Here is an article that really helped me get started: Do us all a favor and enter the Nöosphere (article by The Atlantic). This will help you understand how nootropics, accelerated-scientists, and knowledge-filtering tools could lead to the creation of greater-than-human intelligences which may very well be our saving grace. Check it out!
by adminadam in articles
“In spite of or in defiance of the whole of existence he wills to be himself with it, to take it along, almost defying his torment. For to hope in the possibility of help, not to speak of help by virtue of the absurd, that for God all things are possible — no, that he will not do. And as for seeking help from any other — no, that he will not do for all the world; rather than seek help he would prefer to be himself — with all the tortures of hell, if so it must be.”

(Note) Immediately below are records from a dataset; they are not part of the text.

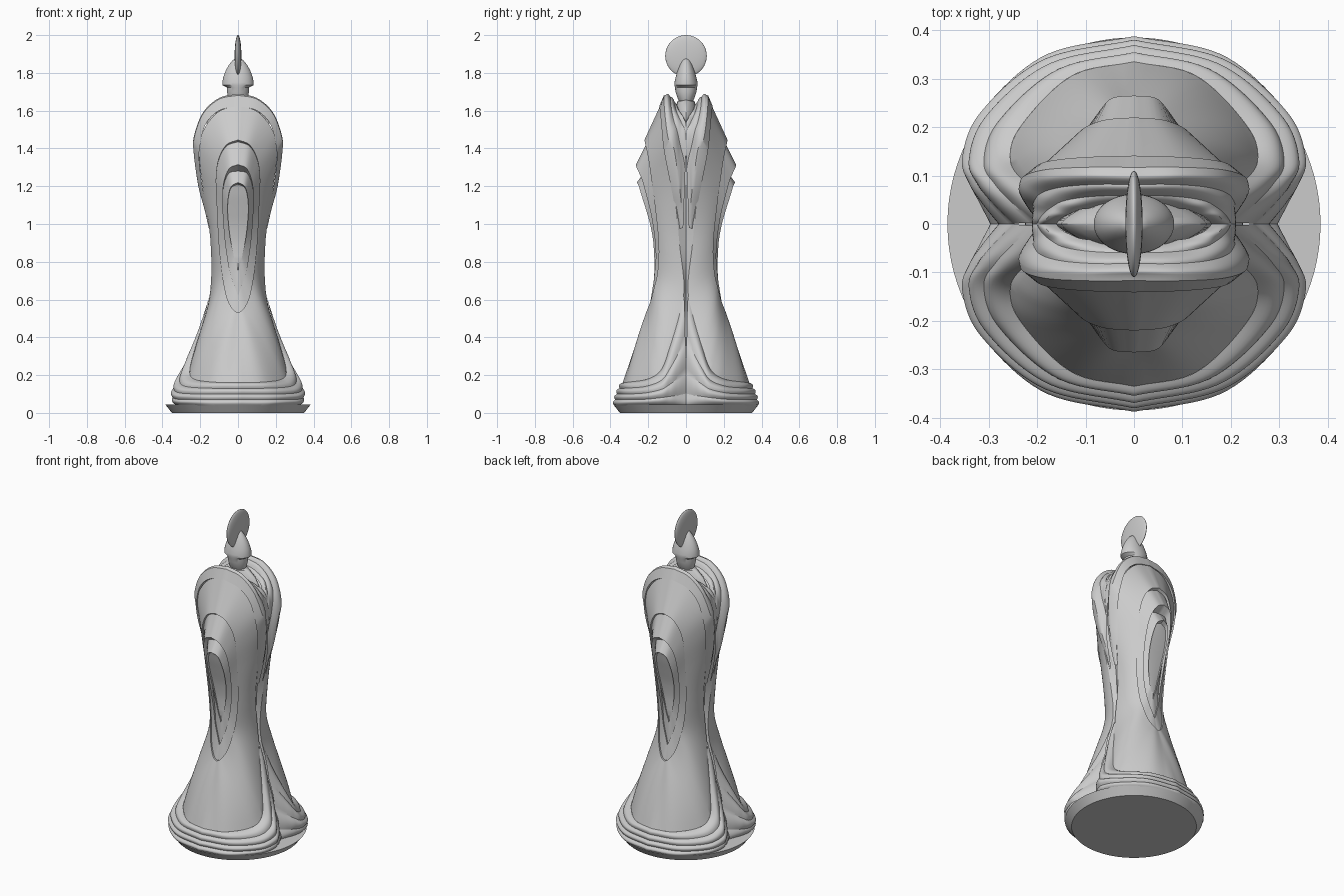
import bpy, bmesh, math
from mathutils import Vector as V

if "Cube" in bpy.data.objects:
    bpy.data.objects.remove(bpy.data.objects["Cube"])


def smooth(ob, angle=30):
    bpy.ops.object.select_all(action='DESELECT')
    ob.select_set(True)
    bpy.context.view_layer.objects.active = ob
    bpy.ops.object.shade_smooth_by_angle(angle=math.radians(angle))


def curve(keys, n=56):
    """Catmull-Rom curve through (x, depth, z) keys."""
    k = [V(p) for p in keys]
    k = [2 * k[0] - k[1]] + k + [2 * k[-1] - k[-2]]
    out = []
    for j in range(n + 1):
        u = j / n * (len(keys) - 1)
        i = min(int(u), len(keys) - 2)
        t = u - i
        a, b, c, d = k[i:i + 4]
        p = 0.5 * (2 * b + (c - a) * t + (2 * a - 5 * b + 4 * c - d) * t * t
                   + (3 * b - a - 3 * c + d) * t ** 3)
        out.append(V((max(p.x, 0), max(p.y, 0), p.z)))
    return out


def blend(a, m, b, n, lobes=0, amp=0, centre=(0, 0, 0)):
    """Rows of curves from a through m to b, with optional rounded folds."""
    rows = []
    for i in range(n + 1):
        s = i / n
        row = []
        for p, q, r in zip(a, m, b):
            v = p * (2 * (s - .5) * (s - 1)) + q * (4 * s * (1 - s)) + r * (2 * s * (s - .5))
            d = v - V(centre)
            v = v + d.normalized() * amp * abs(math.sin(math.pi * lobes * s))
            if q.x < 1e-6:
                v.x = 0
            if p.y < .02 and q.y < 1e-6:
                v.y = min(v.y, p.y)
            row.append(v)
        rows.append(row)
    return rows


def step(c, top, bottom, drop=0):
    """Copy of a curve pushed inward, tapering along its length."""
    n = len(c) - 1
    return [V((p.x, p.y - top + (top - bottom) * min(1, 1.6 * i / n), p.z - drop * (1 - i / n) ** 4))
            for i, p in enumerate(c)]


def loft(name, rows):
    """Quarter surface through the rows, mirrored to four quarters."""
    bm = bmesh.new()
    for sx in (1, -1):
        for sy in (1, -1):
            g = [[bm.verts.new((p.x * sx, p.y * sy, p.z)) for p in r] for r in rows]
            for r0, r1 in zip(g, g[1:]):
                for j in range(len(r0) - 1):
                    f = [r0[j], r0[j + 1], r1[j + 1], r1[j]]
                    bm.faces.new(f if sx * sy > 0 else f[::-1])
    bmesh.ops.remove_doubles(bm, verts=bm.verts, dist=0.0003)
    bmesh.ops.recalc_face_normals(bm, faces=bm.faces)
    me = bpy.data.meshes.new(name)
    bm.to_mesh(me)
    bm.free()
    ob = bpy.data.objects.new(name, me)
    bpy.context.collection.objects.link(ob)
    smooth(ob)
    return ob


def rings(name, prof, n=48, power=1.0):
    """Stack of elliptical rings (z, rx, ry); power > 1 makes pointed sides."""
    rows = []
    for z, rx, ry in prof:
        rows.append([V((rx * math.cos(t), ry * math.sin(t) ** power, z))
                     for t in [math.pi / 2 * i / (n // 4) for i in range(n // 4 + 1)]])
    for r in rows:
        r[-1].x = 0
    return loft(name, rows)


# Robe: nested outlines of the front panel, from the outer edge inwards
edge = curve([(0, .135, 1.63), (.11, .13, 1.59), (.19, .115, 1.48), (.205, .095, 1.35),
              (.18, .06, 1.15), (.145, .035, .9), (.15, .012, .62), (.225, .085, .35),
              (.255, .13, .23), (.235, .2, .18), (.13, .305, .163), (0, .335, .16)])
arch_1 = curve([(0, .22, 1.445), (.06, .215, 1.42), (.1, .2, 1.35), (.115, .185, 1.25),
                (.11, .165, 1.1), (.1, .145, .9), (.085, .15, .75), (.07, .17, .66),
                (.055, .185, .6), (.035, .2, .56), (.018, .208, .54), (0, .21, .53)])
arch_2 = curve([(0, .265, 1.315), (.045, .26, 1.295), (.07, .235, 1.24), (.08, .215, 1.17),
                (.078, .185, 1.05), (.068, .165, .92), (.055, .16, .82), (.04, .167, .74),
                (.025, .172, .69), (.014, .177, .66), (.006, .18, .635), (0, .182, .62)])
arch_3 = curve([(0, .26, 1.22), (.035, .25, 1.2), (.05, .235, 1.15), (.055, .213, 1.08),
                (.05, .19, 1.0), (.04, .175, .92), (.028, .17, .86), (.02, .168, .82),
                (.012, .167, .79), (.007, .167, .775), (.003, .167, .765), (0, .167, .75)])
seam = [V((p.x * .88, 0, p.z - .1 * min(1, max(0, (p.z - 1.2) / .3)))) for p in edge]
bulge = curve([(b, 0, 0) for b in (0, 0, 0, 0, .005, .01, .012, .02, .025, .02, .01, 0)])
middle = []
for p, q, b in zip(edge, arch_1, bulge):
    m = (p + q) / 2
    d = V((m.x, m.y, 0)).normalized()
    middle.append(m + d * b.x)
inner_1 = step(arch_1, .015, .01, .01)
inner_2 = step(arch_2, .048, .008, .035)
inner_3 = step(arch_3, .025, .006, .01)
core = [V((0, p.y + .004, p.z)) for p in inner_3]
loft("robe_panels", [seam] + blend(edge, middle, arch_1, 10)
     + [inner_1, arch_2, inner_2, arch_3, inner_3, core])

# Skirt: folds fanning from the panel edge down to the base
hem_top = curve([(0, .335, .16), (.13, .305, .163), (.235, .2, .18), (.255, .13, .23),
                 (.225, .085, .35), (.185, .045, .48), (.15, .01, .62)])
hem_mid = curve([(0, .365, .1), (.18, .325, .1), (.305, .22, .105), (.34, .13, .125),
                 (.322, .08, .155), (.29, .04, .185), (.25, 0, .22)])
hem_low = curve([(0, .38, .04), (.17, .345, .04), (.29, .235, .04), (.325, .15, .04),
                 (.32, .09, .04), (.305, .045, .04), (.29, 0, .04)])
loft("skirt_folds", blend(hem_top, hem_mid, hem_low, 32, 4, .010))

# Collar: raised rim around the panel top, folding into the neck opening
rim_in = curve([(0, .125, 1.625), (.1, .122, 1.6), (.17, .115, 1.53), (.2, .105, 1.42),
                (.205, .09, 1.33), (.185, .06, 1.18), (.16, .04, 1.07), (.14, .03, .98)])
rim_out = curve([(0, .105, 1.685), (.1, .105, 1.665), (.185, .1, 1.59), (.232, .085, 1.47),
                 (.235, .06, 1.38), (.21, .035, 1.2), (.178, .022, 1.08), (.155, .015, .98)])
fold_mid = curve([(0, .07, 1.66), (.07, .07, 1.645), (.13, .065, 1.61), (.17, .055, 1.57),
                  (.19, .04, 1.53), (.2, .025, 1.48), (.205, .01, 1.44), (.205, 0, 1.4)])
fold_in = curve([(0, .035, 1.6), (.04, .035, 1.6), (.08, .033, 1.595), (.11, .03, 1.59),
                 (.13, .022, 1.58), (.145, .015, 1.57), (.155, .007, 1.55), (.16, 0, 1.53)])
rim_face = [V((p.x, p.y + .016, p.z)) for p in rim_in]
rim_edge = [V((p.x * .99, p.y + .012, p.z - .004)) for p in rim_out]
loft("collar", [step(rim_in, .03, .02), rim_face, rim_edge]
     + blend(rim_out, fold_mid, fold_in, 24, 3, .008, (0, 0, 1.2)))

# Neck and pointed hood
rings("neck_wrap", [(1.45, .16, .05), (1.56, .15, .055), (1.61, .12, .055),
                    (1.65, .07, .045), (1.67, 0, 0)], power=1.5)
rings("head", [(1.58, 0, 0), (1.62, .03, .02), (1.66, .052, .042), (1.70, .058, .056),
               (1.722, .058, .058), (1.735, .083, .062), (1.75, .083, .061), (1.78, .077, .054),
               (1.81, .066, .045), (1.84, .05, .034), (1.865, .03, .022), (1.89, 0, 0)])

# Lens-shaped disc finial
bpy.ops.mesh.primitive_uv_sphere_add(segments=48, ring_count=24, radius=1, location=(0, 0, 1.89))
disc = bpy.context.object
disc.name = "disc_finial"
disc.scale = (.018, .11, .11)
bpy.ops.object.transform_apply(location=False, rotation=False, scale=True)
smooth(disc, 60)

# Round base
bpy.ops.mesh.primitive_cone_add(vertices=96, radius1=.35, radius2=.385, depth=.045,
                                location=(0, 0, .0225))
base = bpy.context.object
base.name = "base"
smooth(base)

—Søren Kierkegaard, The Sickness Unto Death
In absurdist philosophy, the Absurd arises out of the fundamental disharmony between man’s search for meaning and the apparent meaninglessness of the universe. As beings looking for meaning in a meaningless world, humans have three ways of resolving the dilemma. Kierkegaard and Camus describe the solutions in their works, The Sickness Unto Death and The Myth of Sisyphus:
- Suicide or Escaping Existence: The first solution to the dilemma is simply to end one’s life.
- Religious belief in a transcendent world: Such a belief would posit the existence of a realm that is beyond the Absurd, and, as such, has meaning.
- Acceptance of the Absurd: The absurdist solution is to accept and even embrace the absurdity of life and to continue living in spite of it.
Absurdism is a philosophy stating that the efforts of humanity to find meaning in the universe ultimately fail (and hence are absurd), because no such meaning exists, at least in relation to the individual. The word “absurd” in this context does not mean “logically impossible,” but rather “humanly impossible.”
Absurdism is related to existentialism and nihilism and has its roots in the 19th century Danish philosopher, Søren Kierkegaard. Absurdism as a belief system was born of the existentialist movement, when the French Algerian philosopher and writer Albert Camus broke from that philosophical line of thought and published his manuscript The Myth of Sisyphus. The aftermath of World War II provided the social environment that stimulated absurdist views and allowed for their popular development, especially in the devastated country of France.
Learn more here about Camus and Kierkegaard.
by adminadam in articles
I was watching this TED video on the difference between natural and synthetic happiness and found this great quote about choice and hindsight and how we are so good at being too hard on ourselves:
“The great source of both the misery and disorders of human life, seems to arise from over-rating the difference between one permanent situation and another… Some of those situations may, no doubt, deserve to be preferred to others, but none of them can deserve to be pursued with that passionate ardour which drives us to violate the rules either of prudence or of justice, or to corrupt the future tranquility of our minds, either by shame from the remembrance of our own folly, or by remorse from the horror of our own injustice.” Adam Smith, The Theory of Moral Sentiments, 1759
The truth is, we really can’t know what to expect, plus as the speaker, Dan Gilbert, mentions we tend to overestimate the impact of future decisions as we are simulating the possible outcomes. A great example Dan gives is the new lotto winner and the new paraplegic, one year after their “events” take place, their happiness levels have in fact equalized and normalized. If you have twenty minutes, you should watch the video.